(Saved entries)
•••

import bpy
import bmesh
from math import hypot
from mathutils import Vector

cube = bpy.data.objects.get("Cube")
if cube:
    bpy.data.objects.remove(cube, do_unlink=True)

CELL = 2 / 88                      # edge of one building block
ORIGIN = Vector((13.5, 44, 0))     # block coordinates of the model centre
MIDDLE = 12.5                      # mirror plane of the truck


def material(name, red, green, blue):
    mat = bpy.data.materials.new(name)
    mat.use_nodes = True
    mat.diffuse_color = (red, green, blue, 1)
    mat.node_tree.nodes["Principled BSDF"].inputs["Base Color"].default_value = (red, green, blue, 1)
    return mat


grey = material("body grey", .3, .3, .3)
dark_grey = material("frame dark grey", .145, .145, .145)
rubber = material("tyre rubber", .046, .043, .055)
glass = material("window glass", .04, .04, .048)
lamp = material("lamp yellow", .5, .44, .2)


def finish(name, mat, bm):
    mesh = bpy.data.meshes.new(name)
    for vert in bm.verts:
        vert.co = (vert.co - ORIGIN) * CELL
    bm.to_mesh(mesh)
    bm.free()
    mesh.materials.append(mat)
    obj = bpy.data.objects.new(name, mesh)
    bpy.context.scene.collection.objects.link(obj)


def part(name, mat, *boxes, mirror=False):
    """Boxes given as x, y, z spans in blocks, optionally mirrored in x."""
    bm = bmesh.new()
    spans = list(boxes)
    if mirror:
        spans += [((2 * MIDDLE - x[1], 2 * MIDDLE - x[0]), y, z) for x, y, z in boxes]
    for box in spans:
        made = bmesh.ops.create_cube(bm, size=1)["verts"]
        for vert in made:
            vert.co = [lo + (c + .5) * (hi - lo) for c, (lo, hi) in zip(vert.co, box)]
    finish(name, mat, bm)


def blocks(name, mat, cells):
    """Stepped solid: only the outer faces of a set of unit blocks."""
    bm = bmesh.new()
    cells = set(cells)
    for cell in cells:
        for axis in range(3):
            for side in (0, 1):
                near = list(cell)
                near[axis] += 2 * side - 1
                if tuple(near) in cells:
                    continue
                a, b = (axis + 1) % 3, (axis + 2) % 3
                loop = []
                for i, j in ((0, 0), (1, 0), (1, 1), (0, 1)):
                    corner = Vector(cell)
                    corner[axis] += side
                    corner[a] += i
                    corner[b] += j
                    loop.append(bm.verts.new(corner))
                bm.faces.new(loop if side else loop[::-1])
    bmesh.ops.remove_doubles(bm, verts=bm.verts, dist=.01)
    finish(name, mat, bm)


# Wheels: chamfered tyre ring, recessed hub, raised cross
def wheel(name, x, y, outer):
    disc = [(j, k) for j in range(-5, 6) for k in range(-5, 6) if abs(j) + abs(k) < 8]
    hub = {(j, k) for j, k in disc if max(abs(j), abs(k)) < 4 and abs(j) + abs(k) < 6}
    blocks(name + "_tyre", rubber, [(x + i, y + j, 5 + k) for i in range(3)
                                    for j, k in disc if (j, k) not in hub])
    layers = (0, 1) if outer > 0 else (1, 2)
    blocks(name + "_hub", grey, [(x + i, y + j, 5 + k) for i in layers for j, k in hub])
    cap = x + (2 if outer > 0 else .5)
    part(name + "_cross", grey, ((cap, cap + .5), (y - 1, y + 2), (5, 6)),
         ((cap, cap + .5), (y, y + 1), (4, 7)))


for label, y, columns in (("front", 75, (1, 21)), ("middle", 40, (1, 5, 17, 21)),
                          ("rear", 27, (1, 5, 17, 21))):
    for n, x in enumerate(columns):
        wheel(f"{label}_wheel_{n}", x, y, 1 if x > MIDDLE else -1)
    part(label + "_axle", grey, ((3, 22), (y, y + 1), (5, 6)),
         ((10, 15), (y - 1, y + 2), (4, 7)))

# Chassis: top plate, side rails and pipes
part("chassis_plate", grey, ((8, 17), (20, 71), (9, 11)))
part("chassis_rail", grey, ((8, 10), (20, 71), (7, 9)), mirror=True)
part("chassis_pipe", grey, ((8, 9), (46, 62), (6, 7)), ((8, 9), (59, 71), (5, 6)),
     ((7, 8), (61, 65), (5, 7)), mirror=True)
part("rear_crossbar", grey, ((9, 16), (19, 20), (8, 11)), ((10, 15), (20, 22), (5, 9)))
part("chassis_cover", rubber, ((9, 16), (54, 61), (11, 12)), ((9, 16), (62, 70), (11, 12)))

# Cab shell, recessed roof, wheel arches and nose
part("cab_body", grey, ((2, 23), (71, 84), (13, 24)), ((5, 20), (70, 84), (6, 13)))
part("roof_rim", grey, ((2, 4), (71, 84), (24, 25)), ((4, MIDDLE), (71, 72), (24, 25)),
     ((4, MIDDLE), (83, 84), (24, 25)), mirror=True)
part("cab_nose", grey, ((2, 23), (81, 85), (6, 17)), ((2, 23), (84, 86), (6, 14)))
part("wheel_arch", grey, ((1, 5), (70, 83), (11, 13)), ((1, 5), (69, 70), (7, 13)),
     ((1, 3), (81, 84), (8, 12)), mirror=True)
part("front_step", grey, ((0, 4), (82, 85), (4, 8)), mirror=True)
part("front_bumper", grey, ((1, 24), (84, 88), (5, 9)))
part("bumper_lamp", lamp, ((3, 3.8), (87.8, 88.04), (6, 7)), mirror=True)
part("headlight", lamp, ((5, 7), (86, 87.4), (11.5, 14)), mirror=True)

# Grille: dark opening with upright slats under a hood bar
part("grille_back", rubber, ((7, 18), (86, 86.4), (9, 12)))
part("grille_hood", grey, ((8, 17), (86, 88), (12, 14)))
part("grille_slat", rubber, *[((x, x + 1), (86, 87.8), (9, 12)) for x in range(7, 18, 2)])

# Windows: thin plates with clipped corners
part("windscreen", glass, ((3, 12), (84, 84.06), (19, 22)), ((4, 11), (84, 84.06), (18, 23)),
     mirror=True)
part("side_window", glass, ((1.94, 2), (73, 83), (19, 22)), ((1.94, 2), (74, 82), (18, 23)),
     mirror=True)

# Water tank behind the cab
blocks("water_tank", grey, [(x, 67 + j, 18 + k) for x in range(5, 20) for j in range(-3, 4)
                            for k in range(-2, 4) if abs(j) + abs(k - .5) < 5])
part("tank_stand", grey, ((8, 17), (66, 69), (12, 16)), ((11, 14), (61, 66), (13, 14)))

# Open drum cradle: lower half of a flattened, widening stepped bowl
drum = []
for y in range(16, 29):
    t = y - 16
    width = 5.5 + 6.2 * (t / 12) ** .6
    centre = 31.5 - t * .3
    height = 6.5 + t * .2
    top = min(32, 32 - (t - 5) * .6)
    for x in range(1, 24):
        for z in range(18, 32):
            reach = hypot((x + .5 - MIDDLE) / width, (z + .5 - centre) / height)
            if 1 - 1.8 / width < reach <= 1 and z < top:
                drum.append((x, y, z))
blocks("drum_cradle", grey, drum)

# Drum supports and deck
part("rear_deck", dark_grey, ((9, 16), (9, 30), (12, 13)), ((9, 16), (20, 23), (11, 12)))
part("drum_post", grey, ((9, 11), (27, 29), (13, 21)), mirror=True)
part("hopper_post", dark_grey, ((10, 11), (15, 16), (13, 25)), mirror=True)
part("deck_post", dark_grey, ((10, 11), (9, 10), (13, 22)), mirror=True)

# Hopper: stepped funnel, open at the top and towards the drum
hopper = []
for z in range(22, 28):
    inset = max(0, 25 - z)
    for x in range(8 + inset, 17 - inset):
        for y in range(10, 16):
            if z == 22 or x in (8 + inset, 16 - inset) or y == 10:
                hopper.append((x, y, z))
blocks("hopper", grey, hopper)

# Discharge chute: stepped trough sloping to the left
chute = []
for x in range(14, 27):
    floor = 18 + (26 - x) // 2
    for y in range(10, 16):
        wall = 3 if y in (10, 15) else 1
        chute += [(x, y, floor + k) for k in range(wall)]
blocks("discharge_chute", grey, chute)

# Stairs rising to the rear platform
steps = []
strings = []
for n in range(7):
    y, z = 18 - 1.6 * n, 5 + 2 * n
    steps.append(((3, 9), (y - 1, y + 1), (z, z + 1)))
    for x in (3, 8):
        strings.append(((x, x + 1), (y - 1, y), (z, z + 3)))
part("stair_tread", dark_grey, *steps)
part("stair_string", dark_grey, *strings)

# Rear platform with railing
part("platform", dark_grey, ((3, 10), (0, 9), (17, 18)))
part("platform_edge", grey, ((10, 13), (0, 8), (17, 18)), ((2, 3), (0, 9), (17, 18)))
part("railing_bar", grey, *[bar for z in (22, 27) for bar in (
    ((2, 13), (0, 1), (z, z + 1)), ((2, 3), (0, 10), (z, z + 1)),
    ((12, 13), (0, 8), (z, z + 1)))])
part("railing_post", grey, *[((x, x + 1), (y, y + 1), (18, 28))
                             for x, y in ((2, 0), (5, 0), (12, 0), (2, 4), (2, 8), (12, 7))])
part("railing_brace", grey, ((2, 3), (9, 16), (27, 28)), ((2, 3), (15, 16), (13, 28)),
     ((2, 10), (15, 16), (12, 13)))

•••

* **Work order**
Start with the line above that contains "corner[axis] += side" and end with the line that contains "# Cab shell, recessed". Write out those lines exactly, and only those.

* **Exercise response**
                    corner[axis] += side
                    corner[a] += i
                    corner[b] += j
                    loop.append(bm.verts.new(corner))
                bm.faces.new(loop if side else loop[::-1])
    bmesh.ops.remove_doubles(bm, verts=bm.verts, dist=.01)
    finish(name, mat, bm)


# Wheels: chamfered tyre ring, recessed hub, raised cross
def wheel(name, x, y, outer):
    disc = [(j, k) for j in range(-5, 6) for k in range(-5, 6) if abs(j) + abs(k) < 8]
    hub = {(j, k) for j, k in disc if max(abs(j), abs(k)) < 4 and abs(j) + abs(k) < 6}
    blocks(name + "_tyre", rubber, [(x + i, y + j, 5 + k) for i in range(3)
                                    for j, k in disc if (j, k) not in hub])
    layers = (0, 1) if outer > 0 else (1, 2)
    blocks(name + "_hub", grey, [(x + i, y + j, 5 + k) for i in layers for j, k in hub])
    cap = x + (2 if outer > 0 else .5)
    part(name + "_cross", grey, ((cap, cap + .5), (y - 1, y + 2), (5, 6)),
         ((cap, cap + .5), (y, y + 1), (4, 7)))


for label, y, columns in (("front", 75, (1, 21)), ("middle", 40, (1, 5, 17, 21)),
                          ("rear", 27, (1, 5, 17, 21))):
    for n, x in enumerate(columns):
        wheel(f"{label}_wheel_{n}", x, y, 1 if x > MIDDLE else -1)
    part(label + "_axle", grey, ((3, 22), (y, y + 1), (5, 6)),
         ((10, 15), (y - 1, y + 2), (4, 7)))

# Chassis: top plate, side rails and pipes
part("chassis_plate", grey, ((8, 17), (20, 71), (9, 11)))
part("chassis_rail", grey, ((8, 10), (20, 71), (7, 9)), mirror=True)
part("chassis_pipe", grey, ((8, 9), (46, 62), (6, 7)), ((8, 9), (59, 71), (5, 6)),
     ((7, 8), (61, 65), (5, 7)), mirror=True)
part("rear_crossbar", grey, ((9, 16), (19, 20), (8, 11)), ((10, 15), (20, 22), (5, 9)))
part("chassis_cover", rubber, ((9, 16), (54, 61), (11, 12)), ((9, 16), (62, 70), (11, 12)))

# Cab shell, recessed roof, wheel arches and nose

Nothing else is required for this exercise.